Stingy defense and a bruising ground attack made the football team the most improved team in the Big Sky, but two heart-wrenching defeats likely left players and fans wondering what might have been.

After injuries and ineptitude resulted in a disappointing 4-7 campaign in 2003, the Vikings regrouped behind a healthy offensive line and a deep, relentless defense (7-4, 4-3) to go and nearly earn an invite to the D1-AA postseason playoffs.

The Viks showed their potential in a season-ending four-game win streak, highlighted by a 35-32 home victory over the Montana Grizzlies, a team that would go on to play for the national title.

Frustrating back-to-back last-minute losses to Montana State and Northern Arizona were all that kept the Vikings from finishing in a tie for first place. Against Montana State, PSU led the entire game before surrendering a game-tying touchdown as the clock ran out and then losing on the first series of overtime, 31-24. Against Northern Arizona, PSU blew a 10-point lead in the game’s final seven minutes to lose 21-20.

Both losses were partially the products of a conservative offensive attack that was all too often rendered one-dimensional by a thin corps of wide receivers and quarterback Joe Wiser’s inability to get the ball to them.

Senior Ryan Fuqua and junior Joe Rubin proved to be two of the conference’s best running backs, with Fuqua dancing for a league-high 102.1 yards per game and Rubin barreling through defenses for 82.5 yards a contest, good for fifth best in the Big Sky. Fuqua notched his third 1,000-yard season and moved into third on the all-time PSU rushing list. Both benefited from an offensive line with three All-Big Sky second team performers.

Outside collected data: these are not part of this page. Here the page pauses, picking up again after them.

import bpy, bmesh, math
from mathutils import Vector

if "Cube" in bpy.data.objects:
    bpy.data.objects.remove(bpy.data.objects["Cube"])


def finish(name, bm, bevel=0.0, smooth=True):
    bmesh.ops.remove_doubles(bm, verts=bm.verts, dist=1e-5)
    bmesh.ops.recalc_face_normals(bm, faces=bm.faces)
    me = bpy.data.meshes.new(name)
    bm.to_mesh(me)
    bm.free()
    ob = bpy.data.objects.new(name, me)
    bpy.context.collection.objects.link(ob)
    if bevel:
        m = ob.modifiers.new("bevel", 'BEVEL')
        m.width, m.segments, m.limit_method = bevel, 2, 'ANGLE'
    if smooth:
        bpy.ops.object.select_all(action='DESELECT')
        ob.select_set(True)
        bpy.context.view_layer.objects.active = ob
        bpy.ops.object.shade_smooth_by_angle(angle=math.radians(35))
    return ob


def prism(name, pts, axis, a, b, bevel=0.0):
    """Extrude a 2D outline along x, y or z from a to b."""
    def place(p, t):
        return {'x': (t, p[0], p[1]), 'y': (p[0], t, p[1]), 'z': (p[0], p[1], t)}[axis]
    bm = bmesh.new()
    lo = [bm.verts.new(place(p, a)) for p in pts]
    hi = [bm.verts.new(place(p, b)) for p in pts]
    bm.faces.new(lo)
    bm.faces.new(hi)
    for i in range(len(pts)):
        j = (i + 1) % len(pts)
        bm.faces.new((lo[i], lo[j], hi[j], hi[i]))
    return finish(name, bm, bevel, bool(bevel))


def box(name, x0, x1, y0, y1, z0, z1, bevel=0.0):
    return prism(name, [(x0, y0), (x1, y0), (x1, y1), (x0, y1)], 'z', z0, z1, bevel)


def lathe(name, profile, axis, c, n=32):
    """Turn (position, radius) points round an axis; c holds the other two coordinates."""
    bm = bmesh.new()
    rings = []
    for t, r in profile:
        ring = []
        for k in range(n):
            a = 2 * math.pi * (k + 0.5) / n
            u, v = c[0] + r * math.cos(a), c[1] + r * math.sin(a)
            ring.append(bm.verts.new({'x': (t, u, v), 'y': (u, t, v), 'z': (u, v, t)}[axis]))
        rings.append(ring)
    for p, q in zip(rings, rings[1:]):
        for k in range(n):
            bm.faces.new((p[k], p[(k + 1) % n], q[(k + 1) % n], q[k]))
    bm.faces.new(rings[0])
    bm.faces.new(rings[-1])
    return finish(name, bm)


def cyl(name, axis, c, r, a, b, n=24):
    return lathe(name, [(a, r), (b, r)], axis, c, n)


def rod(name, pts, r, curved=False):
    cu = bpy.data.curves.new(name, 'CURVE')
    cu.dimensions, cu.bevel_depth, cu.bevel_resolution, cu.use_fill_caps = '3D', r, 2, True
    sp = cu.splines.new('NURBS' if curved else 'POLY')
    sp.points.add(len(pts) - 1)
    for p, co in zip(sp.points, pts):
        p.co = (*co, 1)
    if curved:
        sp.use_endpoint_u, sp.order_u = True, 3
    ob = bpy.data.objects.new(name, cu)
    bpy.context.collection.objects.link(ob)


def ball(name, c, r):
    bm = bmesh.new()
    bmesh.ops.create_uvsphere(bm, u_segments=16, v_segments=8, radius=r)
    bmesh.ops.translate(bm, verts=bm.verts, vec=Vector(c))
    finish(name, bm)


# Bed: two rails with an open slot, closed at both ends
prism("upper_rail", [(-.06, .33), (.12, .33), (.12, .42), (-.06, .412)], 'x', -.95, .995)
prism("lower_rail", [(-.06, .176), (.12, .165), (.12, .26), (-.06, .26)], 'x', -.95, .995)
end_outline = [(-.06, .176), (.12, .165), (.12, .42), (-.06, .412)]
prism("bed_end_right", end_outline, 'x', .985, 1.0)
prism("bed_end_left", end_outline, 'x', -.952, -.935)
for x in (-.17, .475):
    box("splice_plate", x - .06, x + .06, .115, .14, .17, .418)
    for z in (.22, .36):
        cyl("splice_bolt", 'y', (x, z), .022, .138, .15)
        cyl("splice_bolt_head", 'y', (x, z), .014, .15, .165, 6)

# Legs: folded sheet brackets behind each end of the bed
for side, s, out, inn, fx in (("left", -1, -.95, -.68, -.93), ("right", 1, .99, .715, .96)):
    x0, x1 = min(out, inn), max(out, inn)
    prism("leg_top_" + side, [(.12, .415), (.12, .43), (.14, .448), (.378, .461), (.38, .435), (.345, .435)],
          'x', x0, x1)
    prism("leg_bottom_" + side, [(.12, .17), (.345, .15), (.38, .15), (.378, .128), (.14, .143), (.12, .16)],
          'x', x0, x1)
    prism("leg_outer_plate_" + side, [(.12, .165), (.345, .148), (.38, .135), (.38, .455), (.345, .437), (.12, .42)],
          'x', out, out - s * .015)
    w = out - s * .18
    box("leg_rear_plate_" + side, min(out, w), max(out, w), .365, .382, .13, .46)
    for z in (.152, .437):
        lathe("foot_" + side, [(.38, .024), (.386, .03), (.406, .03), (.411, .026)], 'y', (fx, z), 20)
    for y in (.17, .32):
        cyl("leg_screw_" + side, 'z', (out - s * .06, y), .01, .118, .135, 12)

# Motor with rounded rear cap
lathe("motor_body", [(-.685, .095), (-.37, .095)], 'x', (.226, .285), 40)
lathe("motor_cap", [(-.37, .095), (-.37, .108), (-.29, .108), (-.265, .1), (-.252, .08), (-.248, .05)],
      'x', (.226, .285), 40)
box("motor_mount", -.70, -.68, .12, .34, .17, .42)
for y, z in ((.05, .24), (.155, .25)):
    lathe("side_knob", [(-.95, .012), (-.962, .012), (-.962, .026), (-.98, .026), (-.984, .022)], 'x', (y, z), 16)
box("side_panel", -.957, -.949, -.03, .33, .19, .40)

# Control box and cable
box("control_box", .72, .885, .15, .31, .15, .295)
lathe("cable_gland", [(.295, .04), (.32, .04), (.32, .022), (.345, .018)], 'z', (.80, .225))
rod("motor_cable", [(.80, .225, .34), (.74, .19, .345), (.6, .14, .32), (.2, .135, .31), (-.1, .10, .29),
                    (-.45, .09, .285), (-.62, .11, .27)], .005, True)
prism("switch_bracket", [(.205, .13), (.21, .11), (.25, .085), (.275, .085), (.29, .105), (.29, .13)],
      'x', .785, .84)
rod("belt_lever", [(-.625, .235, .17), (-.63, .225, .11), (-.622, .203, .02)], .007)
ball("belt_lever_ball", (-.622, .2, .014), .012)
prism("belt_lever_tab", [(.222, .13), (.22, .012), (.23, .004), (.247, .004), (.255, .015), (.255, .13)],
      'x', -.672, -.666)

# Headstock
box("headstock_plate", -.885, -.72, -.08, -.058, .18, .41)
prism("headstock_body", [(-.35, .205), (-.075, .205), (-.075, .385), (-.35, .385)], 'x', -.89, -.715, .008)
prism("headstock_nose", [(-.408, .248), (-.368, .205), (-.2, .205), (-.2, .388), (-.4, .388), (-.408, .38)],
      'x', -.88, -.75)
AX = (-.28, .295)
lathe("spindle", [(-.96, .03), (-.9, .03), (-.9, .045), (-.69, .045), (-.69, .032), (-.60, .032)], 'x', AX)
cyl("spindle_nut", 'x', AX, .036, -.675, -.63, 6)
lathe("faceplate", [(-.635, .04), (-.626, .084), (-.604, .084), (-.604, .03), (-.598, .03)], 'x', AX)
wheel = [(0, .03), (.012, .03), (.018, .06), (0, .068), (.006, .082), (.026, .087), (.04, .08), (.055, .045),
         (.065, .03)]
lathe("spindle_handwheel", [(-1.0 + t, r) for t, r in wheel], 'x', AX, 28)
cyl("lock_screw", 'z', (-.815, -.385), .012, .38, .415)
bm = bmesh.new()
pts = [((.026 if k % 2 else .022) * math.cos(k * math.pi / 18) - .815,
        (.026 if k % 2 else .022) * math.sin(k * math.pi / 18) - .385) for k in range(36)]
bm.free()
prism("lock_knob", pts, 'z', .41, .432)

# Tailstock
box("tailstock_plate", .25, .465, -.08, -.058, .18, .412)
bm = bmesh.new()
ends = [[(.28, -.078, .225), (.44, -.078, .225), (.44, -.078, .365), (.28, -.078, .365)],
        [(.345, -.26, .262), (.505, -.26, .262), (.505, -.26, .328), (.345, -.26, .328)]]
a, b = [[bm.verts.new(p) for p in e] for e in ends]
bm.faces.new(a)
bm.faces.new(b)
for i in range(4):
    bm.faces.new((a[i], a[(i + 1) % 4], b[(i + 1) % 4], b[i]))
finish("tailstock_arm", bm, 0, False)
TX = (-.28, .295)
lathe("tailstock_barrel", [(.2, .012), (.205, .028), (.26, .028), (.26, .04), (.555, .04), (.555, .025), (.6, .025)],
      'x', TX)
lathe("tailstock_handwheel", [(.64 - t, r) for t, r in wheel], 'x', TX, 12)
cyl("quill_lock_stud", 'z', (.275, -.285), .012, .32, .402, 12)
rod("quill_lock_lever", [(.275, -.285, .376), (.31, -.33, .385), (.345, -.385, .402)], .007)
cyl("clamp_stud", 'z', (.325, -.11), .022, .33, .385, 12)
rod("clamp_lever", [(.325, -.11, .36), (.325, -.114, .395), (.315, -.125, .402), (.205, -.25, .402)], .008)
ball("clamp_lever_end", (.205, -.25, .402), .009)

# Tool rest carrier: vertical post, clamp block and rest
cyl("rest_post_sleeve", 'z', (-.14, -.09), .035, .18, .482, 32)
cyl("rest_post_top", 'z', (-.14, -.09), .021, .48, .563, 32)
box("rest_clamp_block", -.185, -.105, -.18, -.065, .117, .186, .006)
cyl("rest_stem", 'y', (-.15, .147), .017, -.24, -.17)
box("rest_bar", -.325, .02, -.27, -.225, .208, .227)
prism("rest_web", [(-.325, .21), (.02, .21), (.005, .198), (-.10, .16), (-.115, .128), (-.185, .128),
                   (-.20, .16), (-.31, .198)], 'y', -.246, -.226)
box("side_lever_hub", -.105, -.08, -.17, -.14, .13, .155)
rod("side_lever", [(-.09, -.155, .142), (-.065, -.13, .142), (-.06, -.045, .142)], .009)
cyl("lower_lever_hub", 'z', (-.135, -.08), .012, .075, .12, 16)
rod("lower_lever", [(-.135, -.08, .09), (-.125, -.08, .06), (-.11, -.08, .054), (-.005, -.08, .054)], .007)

Defensive tackles Chris Berg and Chuck Jones were among the 11 other Viks to earn All-Big Sky honors and were big reasons PSU’s defense ranked first in all the major defensive categories and held opponents to the fewest points.